    Visual: Mayu speaks to camera 

    Audio I went to our Royal New Zealand Ballet physio.  

    Visual: a diagram of a knee joint showing the anterior cruciate ligament 

    Audio I went to take MRI and then, you know, you can really clearly see ACL is gone. 

    Visual: Mayu speaks to camera 

    Audio ACL recovery has like a strict protocol to follow. So first six months, I'm not allowed to start dancing at all. 

    Because of my age too like I decided to take a little bit longer time. 

    Visual: Mayu working on her strength and flexibility in the studio 

    Audio: So, like, ACC gave me help to get into gyrotonics and Pilates. Try to get strength back, try to get flexibility back for that first six months. 

    Visual: Mayu looks out the large window of the studio 

    Audio So even though I'm not able to dance, company gave me to do some work. 

    Visual: Photos of Mayu with young dancers and doing exercises with residents of a retirement village 

    Audio For example, like a Ryman Healthcare visit. They were making a new programme for the older people to start moving their body and stuff like that. Yeah, that was really fun actually. 

    Visual: A man stands on the main studio of the Royal New Zealand Ballet and addresses the camera 


    Audio: I think the most important thing for when you have a long term injury with the dancer in the company is you want to keep them involved in the organisation and also support them because it's not just a physical thing that they're dealing with. 

    It's a very emotional thing. 

    Visual: Mayu performing on a black and white contemporary ballet film  

    Audio: And, you know, one day you're jumping around with the rest of the company and the next day, you know, you could be by yourself in a gym doing squats or something like leg press. 

    So it's really important to maintain that relationship with the dancer  

    Visual: David speaks to camera 

    Audio: and for them to feel like the company hasn't moved on without them, that they are really still an integral part of the organisation. 

    Visual: Mayu performs ballet barre exercises in the studio 


    Research shows that recovering at work can be good for a person's physical and mental wellbeing. 

    ACC can provide a rehabilitation programme, financial support, equipment and transport. 

    Visual: Mayu in studio tying her pointe shoes, stretches her feet and legs and talks to fellow dancers. 


    Audio: It was great to come to the company to start rehabbing soon as possible so that I can keep my routine, so I can have motivation. I can have like mentally: 'Yes, I want to come back dancing.' Yeah, everyone was like "Oh, I'm so excited for you to come back.” They're like giving me so much positive energy.  

    Visual: Mayu speaks to camera 

    Audio: So I definitely needed that. If I had to stay at home, have to do rehab by myself that's too difficult.  

    Visual: Dancers in over-the-top wigs and make up clink champagne glasses as Mayu rushes past them and hits one with a balloon. 

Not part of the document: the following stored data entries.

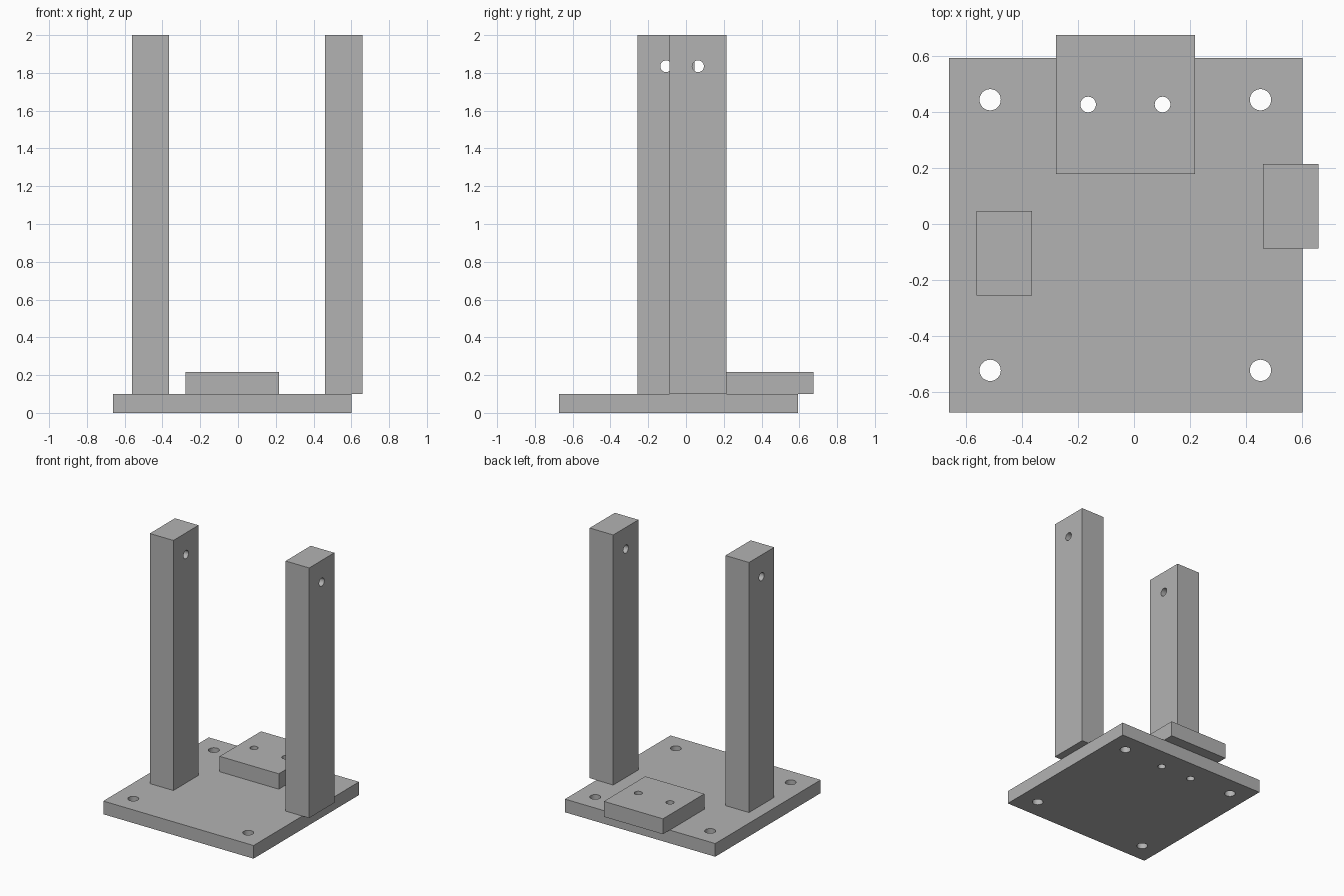
import bpy
import math

cube = bpy.data.objects.get("Cube")
if cube:
    bpy.data.objects.remove(cube, do_unlink=True)

GREY = (0.45, 0.45, 0.45, 1.0)
grey = bpy.data.materials.new("plain_grey")
grey.use_nodes = True
grey.diffuse_color = GREY
grey.node_tree.nodes["Principled BSDF"].inputs["Base Color"].default_value = GREY


def block(name, low, high):
    """Flat-faced box between two corners."""
    centre = [(a + b) / 2 for a, b in zip(low, high)]
    bpy.ops.mesh.primitive_cube_add(size=1, location=centre)
    part = bpy.context.object
    part.name = name
    part.scale = [b - a for a, b in zip(low, high)]
    bpy.ops.object.transform_apply(location=False, rotation=False, scale=True)
    part.data.materials.append(grey)
    return part


def drill(part, centre, radius, depth, along_x=False):
    """Cut a round through hole."""
    turn = (0, math.pi / 2, 0) if along_x else (0, 0, 0)
    bpy.ops.mesh.primitive_cylinder_add(
        vertices=32, radius=radius, depth=depth, location=centre, rotation=turn)
    cutter = bpy.context.object
    cutter.name = part.name + "_hole_cutter"
    cutter.data.materials.append(grey)
    bpy.context.view_layer.objects.active = part
    cut = part.modifiers.new("hole", "BOOLEAN")
    cut.operation = "DIFFERENCE"
    cut.solver = "EXACT"
    cut.object = cutter
    bpy.ops.object.modifier_apply(modifier=cut.name)
    bpy.data.objects.remove(cutter, do_unlink=True)


BASE_TOP = 0.1

# Base plate with corner holes
base = block("base_plate", (-0.661, -0.673, 0), (0.602, 0.593, BASE_TOP))
for x in (-0.514, 0.452):
    for y in (-0.523, 0.444):
        drill(base, (x, y, 0.05), 0.038, 0.4)

# Small mounting block, its two holes carry on through the base
mount = block("mounting_block", (-0.279, 0.178, BASE_TOP), (0.218, 0.675, 0.217))
for x in (-0.164, 0.102):
    for part in (base, mount):
        drill(part, (x, 0.427, 0.1), 0.028, 0.6)

# Two upright posts, each with a cross hole near the top
for name, x, y in (("right_post", -0.463, -0.105), ("left_post", 0.56, 0.064)):
    post = block(name, (x - 0.099, y - 0.151, BASE_TOP), (x + 0.099, y + 0.151, 2))
    drill(post, (x, y, 1.835), 0.031, 0.5, along_x=True)

# Keep flat faces crisp and hole walls smooth
for part in bpy.data.objects:
    if part.type == "MESH" and grey.name in part.data.materials:
        bpy.ops.object.select_all(action="DESELECT")
        part.select_set(True)
        bpy.context.view_layer.objects.active = part
        bpy.ops.object.shade_smooth_by_angle(angle=math.radians(30))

    Audio: Before, I never thought about it, but like now I'm like, this might be my last (time on) stage. 

    Visual: Mayu dancing various roles on stage 

    Audio: So, like, I'm just going to enjoy it and try to put everything out there to share with the audience and just really enjoy that moment. 

    Visual: Mayu speaks to camera 

    Audio: Yeah, that's probably one thing that's changed. 


    Recovery at Work takes a team effort – from the injured person, their employer, and their health provider, as well as their whānau and workmates. Learn more about what role you can play in recovery at work at  

    Teamwork makes recovery work 

    With special thanks to the RNZB 

    ACC and RNZB logos  

    After suffering a ruptured Anterior Cruciate Ligament (ACL), Mayu Tanigaito's career as one of New Zealand's leading ballet dancers was in limbo. But with the support of the Royal New Zealand Ballet and ACC, she was able to get back to her best.

    Learn how teamwork makes recovery work

    Everyone has a role to play in supporting injured people get back to work. Watch our video and use the resources.

    Watch now
    Recovery at work extended team of injured worker, whanau, colleagues, health providers and ACC posing for bleachers-style photo in warehouse
    Last published: 15 July 2024